Problem requirements: Copy all lines in the material holding the string "bmesh".

====

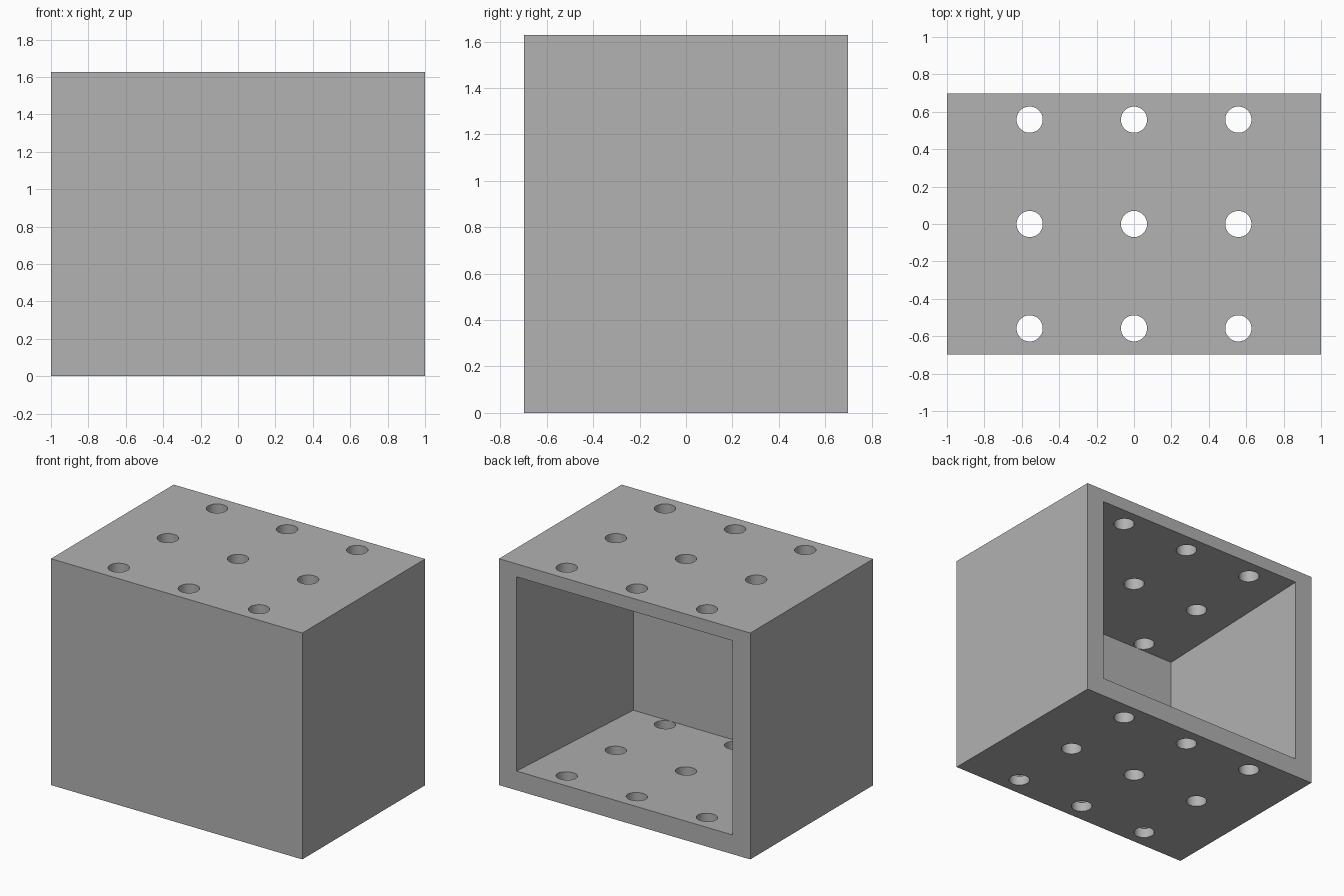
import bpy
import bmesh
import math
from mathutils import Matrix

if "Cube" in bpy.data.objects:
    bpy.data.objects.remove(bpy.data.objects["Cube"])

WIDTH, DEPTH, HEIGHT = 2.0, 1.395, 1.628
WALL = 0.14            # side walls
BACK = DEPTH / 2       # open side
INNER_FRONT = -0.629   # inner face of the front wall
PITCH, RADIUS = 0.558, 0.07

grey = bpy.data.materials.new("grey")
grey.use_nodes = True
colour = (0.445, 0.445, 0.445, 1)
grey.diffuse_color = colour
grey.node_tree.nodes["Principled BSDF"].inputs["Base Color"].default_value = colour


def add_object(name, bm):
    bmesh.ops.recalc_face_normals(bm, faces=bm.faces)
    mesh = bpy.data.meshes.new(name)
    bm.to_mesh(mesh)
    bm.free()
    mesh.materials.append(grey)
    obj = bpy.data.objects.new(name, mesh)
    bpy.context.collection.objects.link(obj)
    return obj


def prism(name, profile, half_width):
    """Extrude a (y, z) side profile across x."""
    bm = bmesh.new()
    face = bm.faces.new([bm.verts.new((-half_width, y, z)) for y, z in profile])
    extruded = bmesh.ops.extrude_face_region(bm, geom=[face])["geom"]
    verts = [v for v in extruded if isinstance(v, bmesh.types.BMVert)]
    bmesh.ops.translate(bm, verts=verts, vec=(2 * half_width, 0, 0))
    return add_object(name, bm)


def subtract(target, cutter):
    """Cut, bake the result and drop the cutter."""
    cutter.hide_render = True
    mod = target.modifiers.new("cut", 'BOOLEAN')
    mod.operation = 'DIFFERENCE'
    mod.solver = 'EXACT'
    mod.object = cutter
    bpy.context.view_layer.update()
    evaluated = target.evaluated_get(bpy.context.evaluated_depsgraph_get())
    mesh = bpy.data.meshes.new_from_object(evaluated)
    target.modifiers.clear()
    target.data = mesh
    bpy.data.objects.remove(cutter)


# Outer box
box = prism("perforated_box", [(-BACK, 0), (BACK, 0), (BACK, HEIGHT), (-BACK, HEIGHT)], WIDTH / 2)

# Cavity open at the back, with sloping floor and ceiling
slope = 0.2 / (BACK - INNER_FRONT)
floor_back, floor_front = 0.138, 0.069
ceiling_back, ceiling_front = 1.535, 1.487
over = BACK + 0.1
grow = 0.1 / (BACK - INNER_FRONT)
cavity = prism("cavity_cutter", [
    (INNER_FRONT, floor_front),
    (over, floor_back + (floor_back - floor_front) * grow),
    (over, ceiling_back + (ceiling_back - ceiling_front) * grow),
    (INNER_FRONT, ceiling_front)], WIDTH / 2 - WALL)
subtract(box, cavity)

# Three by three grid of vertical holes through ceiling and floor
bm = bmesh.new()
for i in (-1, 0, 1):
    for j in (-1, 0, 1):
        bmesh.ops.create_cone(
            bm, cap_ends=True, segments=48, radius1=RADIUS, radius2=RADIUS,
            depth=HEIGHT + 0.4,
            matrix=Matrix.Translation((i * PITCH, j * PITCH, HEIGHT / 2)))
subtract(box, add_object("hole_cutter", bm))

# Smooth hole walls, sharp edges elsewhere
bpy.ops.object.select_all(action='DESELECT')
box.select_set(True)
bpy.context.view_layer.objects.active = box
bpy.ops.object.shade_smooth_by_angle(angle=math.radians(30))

====

Answer to this exercise:
import bmesh
    bmesh.ops.recalc_face_normals(bm, faces=bm.faces)
    bm = bmesh.new()
    extruded = bmesh.ops.extrude_face_region(bm, geom=[face])["geom"]
    verts = [v for v in extruded if isinstance(v, bmesh.types.BMVert)]
    bmesh.ops.translate(bm, verts=verts, vec=(2 * half_width, 0, 0))
bm = bmesh.new()
        bmesh.ops.create_cone(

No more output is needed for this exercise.